4 Things Every Manager Should Know About Workplace Happiness

We all want to be part of a happy workplace.

While more and more companies are recognising the benefits of a happy team, many don’t yet know the best way to go about it.

Paying employees more to keep them happy seems like an obvious answer, but according to Eric Siu, CEO of San Francisco-based digital marketing agency Single Grain, it’s not that simple…

“Businesses need to prioritize bringing fulfillment and happiness to employees. The obvious choice might seem like paying them more, but that does not directly correlate with long-term happiness. Money is a reward that aids as a fuel for a temporary period. Once it’s exhausted, employees lose interest.”

So if money isn’t the answer, what is? Here are 4 things you should know about workplace happiness…

Your employees think speaking up is pointless

Most companies these days value employee feedback. If you want a happy, productive and engaged team, you have to listen to what they want.

But is it enough to just listen to your employees? Claire Lew, CEO of Know Your Company, remembers being unhappy in her last job. Although she was a little scared of that her boss would interpret her feedback as a personal attack, that’s not what stopped her from talking through her problems…

“The biggest reason I didn’t give my boss feedback is I believed that even if I did speak up, nothing would change. I believed my boss wouldn’t do anything with my feedback. No action would be taken. And if nothing was going to change, what was the point of me saying anything?”

If you want your team to be happy, it’s important that you act on their feedback.

Of course, there will be times when you simply can’t make changes that your employees ask for. In this case, make sure you explain to your team why you can’t make these changes, so they don’t feel like you’re just ignoring their feedback.

People want to be themselves at work

Of course you want your team to be professional, but do you really want them to sacrifice their personalities when they’re at work?

Geoffrey James, author of the Sales Source column on Inc.com, points out the importance of letting people be themselves at work…

“Workers are happier when they can be who they really are, rather than pretending to be “all work.” Therefore, rather than looking to hire nose-to-the-grindstone workaholics, actively encourage employees to be themselves and try being who you really are.”

Spend time with your team so they feel comfortable at work.
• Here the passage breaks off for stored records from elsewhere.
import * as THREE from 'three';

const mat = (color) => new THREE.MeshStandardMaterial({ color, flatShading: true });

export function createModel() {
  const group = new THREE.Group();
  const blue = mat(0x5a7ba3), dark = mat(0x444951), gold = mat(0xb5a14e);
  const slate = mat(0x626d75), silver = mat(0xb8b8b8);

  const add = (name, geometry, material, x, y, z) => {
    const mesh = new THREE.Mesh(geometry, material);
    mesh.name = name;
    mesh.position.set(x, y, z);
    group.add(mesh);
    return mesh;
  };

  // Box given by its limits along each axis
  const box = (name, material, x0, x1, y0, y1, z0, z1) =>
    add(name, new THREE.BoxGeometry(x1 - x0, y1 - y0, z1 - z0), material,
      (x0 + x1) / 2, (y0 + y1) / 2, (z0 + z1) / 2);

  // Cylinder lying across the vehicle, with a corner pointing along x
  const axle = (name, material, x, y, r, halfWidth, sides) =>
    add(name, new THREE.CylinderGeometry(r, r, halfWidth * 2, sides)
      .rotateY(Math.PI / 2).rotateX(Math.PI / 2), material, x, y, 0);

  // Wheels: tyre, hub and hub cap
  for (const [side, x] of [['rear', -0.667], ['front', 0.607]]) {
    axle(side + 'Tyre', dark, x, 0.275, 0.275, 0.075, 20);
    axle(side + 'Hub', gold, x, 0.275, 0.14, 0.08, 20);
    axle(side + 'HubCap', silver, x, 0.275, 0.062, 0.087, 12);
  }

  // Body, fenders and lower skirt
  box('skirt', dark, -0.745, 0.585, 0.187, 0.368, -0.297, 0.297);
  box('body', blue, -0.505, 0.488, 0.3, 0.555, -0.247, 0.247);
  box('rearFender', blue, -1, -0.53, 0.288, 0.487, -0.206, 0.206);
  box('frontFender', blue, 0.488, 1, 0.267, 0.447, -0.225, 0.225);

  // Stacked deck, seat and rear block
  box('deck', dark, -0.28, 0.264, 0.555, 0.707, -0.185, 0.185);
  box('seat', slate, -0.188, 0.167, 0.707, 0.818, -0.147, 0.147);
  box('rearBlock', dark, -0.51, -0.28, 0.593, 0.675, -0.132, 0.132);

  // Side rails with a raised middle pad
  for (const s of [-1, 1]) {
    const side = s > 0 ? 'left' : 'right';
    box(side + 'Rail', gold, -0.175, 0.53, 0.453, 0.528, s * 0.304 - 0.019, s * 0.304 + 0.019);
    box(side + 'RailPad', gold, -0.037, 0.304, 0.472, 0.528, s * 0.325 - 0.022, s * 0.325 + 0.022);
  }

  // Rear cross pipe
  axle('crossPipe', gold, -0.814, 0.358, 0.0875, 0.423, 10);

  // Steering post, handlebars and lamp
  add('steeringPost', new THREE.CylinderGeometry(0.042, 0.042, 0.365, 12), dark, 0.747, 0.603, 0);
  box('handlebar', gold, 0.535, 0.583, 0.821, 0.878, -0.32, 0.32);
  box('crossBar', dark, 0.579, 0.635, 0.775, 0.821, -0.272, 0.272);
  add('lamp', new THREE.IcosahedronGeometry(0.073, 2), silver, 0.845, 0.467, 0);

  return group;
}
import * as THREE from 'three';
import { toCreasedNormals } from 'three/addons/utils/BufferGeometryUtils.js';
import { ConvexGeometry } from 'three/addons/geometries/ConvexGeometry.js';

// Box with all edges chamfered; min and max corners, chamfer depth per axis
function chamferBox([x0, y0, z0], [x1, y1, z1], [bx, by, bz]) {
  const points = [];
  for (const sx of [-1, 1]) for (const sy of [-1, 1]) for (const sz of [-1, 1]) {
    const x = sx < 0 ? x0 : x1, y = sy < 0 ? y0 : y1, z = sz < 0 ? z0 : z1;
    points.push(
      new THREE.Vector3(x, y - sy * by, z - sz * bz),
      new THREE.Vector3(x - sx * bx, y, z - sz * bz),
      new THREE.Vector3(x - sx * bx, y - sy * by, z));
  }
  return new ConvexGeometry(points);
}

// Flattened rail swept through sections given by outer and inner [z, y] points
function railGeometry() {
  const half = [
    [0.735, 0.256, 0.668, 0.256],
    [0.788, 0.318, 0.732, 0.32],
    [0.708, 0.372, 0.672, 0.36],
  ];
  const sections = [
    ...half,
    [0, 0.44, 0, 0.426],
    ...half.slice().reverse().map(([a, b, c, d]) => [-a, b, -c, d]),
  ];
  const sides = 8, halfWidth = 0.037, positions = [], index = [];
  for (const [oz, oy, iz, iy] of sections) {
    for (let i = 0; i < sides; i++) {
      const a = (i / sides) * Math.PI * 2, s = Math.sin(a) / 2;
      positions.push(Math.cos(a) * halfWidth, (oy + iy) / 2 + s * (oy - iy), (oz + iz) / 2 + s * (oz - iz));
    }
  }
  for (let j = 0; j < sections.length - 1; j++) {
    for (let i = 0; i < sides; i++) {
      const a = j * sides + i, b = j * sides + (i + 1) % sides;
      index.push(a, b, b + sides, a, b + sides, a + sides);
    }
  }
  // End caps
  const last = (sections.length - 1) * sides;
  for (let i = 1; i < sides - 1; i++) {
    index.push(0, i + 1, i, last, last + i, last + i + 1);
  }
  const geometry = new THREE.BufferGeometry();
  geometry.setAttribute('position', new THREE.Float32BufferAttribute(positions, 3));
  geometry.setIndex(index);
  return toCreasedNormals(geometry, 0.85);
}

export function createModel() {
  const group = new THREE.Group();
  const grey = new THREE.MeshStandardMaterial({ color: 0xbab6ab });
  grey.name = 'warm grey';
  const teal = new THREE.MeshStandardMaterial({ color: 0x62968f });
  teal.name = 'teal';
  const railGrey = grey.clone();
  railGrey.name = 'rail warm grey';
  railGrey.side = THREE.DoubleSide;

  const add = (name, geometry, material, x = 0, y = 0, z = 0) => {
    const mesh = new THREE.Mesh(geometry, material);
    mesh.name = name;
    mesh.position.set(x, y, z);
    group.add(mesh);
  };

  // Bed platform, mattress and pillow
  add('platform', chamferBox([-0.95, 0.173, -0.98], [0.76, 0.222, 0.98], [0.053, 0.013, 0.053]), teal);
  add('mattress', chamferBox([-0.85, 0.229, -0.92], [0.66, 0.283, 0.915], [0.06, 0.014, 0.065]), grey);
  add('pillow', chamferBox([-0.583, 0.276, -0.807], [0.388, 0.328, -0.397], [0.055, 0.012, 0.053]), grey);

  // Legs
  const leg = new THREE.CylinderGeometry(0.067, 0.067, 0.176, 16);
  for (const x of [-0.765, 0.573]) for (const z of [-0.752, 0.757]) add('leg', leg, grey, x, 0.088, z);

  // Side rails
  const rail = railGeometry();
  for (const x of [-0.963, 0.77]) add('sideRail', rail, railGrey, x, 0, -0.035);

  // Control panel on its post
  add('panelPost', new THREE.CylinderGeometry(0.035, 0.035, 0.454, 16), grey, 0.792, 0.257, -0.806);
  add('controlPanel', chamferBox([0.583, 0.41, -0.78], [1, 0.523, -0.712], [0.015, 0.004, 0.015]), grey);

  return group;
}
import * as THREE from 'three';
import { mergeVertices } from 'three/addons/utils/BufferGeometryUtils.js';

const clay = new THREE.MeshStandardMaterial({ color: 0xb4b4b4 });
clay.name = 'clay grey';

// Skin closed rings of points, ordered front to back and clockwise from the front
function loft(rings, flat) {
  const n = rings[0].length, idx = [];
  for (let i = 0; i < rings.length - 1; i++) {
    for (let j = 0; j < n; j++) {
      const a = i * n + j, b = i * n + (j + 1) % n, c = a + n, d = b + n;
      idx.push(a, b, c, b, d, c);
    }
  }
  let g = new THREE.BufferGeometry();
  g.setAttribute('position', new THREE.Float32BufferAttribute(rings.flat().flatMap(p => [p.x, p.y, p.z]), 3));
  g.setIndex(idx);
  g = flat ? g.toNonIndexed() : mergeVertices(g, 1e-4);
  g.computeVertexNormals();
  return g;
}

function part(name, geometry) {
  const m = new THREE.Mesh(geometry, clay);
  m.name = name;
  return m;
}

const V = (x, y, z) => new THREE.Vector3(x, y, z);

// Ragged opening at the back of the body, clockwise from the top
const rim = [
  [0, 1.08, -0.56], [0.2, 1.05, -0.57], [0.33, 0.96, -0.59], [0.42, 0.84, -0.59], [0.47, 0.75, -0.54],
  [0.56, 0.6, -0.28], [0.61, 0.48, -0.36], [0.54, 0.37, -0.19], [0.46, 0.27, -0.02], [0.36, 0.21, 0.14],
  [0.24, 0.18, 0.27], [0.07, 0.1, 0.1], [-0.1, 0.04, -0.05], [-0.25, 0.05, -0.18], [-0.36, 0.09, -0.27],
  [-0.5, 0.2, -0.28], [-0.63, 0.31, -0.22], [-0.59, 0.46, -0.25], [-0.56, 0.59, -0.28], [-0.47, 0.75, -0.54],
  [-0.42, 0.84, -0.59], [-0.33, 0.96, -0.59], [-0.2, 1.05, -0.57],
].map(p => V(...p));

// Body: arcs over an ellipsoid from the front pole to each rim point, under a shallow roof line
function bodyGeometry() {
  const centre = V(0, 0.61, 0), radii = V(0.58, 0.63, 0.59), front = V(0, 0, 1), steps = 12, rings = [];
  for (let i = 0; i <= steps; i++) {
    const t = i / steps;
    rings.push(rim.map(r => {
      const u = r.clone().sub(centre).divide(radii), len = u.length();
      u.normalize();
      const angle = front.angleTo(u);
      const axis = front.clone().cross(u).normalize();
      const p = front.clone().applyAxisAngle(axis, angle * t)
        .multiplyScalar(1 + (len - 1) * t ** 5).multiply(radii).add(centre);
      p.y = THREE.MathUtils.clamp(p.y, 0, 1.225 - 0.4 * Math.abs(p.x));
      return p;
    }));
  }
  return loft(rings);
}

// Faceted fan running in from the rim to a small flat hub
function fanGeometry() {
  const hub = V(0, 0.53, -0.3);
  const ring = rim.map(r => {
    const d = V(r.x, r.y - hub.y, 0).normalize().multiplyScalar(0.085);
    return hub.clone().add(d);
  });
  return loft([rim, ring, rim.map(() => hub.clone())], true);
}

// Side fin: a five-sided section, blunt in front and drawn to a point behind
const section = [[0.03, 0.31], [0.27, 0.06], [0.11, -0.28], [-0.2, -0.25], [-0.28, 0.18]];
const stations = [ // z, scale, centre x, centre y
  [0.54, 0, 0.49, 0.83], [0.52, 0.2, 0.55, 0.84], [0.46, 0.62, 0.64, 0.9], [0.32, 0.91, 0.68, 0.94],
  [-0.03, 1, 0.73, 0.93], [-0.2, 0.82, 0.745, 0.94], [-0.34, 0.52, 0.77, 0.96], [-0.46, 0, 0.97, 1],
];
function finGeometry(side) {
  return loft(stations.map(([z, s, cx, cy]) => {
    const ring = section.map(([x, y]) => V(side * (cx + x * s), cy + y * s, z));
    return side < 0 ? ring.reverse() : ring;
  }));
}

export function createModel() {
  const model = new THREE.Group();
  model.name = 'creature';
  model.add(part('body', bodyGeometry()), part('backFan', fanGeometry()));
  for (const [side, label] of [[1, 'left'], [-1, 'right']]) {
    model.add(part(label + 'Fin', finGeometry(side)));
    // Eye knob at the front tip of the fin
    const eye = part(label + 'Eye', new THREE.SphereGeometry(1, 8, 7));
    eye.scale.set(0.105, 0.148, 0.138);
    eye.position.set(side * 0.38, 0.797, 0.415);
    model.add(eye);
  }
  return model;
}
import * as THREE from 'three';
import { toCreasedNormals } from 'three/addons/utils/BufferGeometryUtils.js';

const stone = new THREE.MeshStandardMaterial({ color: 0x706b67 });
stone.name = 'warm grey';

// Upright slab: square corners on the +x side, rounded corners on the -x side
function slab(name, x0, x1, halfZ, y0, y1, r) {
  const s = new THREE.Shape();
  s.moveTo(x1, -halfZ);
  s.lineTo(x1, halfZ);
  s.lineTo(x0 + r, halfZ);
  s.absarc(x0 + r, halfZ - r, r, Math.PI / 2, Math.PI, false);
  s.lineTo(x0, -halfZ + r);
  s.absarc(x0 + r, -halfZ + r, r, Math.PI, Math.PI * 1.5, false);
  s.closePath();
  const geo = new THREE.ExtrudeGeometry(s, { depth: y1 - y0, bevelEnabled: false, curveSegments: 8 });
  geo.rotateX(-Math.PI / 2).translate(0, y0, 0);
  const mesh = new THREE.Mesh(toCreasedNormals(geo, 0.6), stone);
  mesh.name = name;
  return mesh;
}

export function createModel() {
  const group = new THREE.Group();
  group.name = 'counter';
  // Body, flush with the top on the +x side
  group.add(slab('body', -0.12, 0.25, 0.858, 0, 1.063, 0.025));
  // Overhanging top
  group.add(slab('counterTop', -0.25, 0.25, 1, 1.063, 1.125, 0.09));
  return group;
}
Encourage hobbies and praise individuality to let people know you just want them to be themselves.

Workplace attitudes come from the top

You can’t expect your team to be happy and engaged if your managers aren’t.

As Jen Agustin, director of marketing at Bizo, points out, positive attitudes start at the top and trickle down…

“At most companies, no matter the size, the “tone” ultimately gets set at the very top and trickles down to every employee. That tone can express positivity in the form of fun, honesty and transparency, or in some unfortunate cases, convey feelings of intimidation and mistrust.”

Make sure you are open, honest, passionate and optimistic around your team and watch as your positivity catches on. When hiring, make sure you hire not only for skill, but for attitude and culture fit, especially with managers.

Happiness doesn’t guarantee engagement

Don’t forget that happiness is not the same as employee engagement.

Stephanie Reyes of TribeHR, points out how engaged employees might not be happy and vice versa…

“While happiness does not ensure employee engagement; happy employees generate a cycle of positive reinforcement that helps sustain their level of engagement and satisfaction even when things get tough. On the other hand, an actively disengaged employee may be happy about a particular benefit or perk, yet still fail to contribute at the level of an engaged employee. And striving to keep employees happy by simply indulging them will not necessarily increase employee engagement.”

You need to show your employees that you value their happiness, but don’t forget to make sure you’re keeping them engaged too.

How do you keep your team happy? Share your experiences in the comments below.

Photo Credit: seanbjack via Compfight cc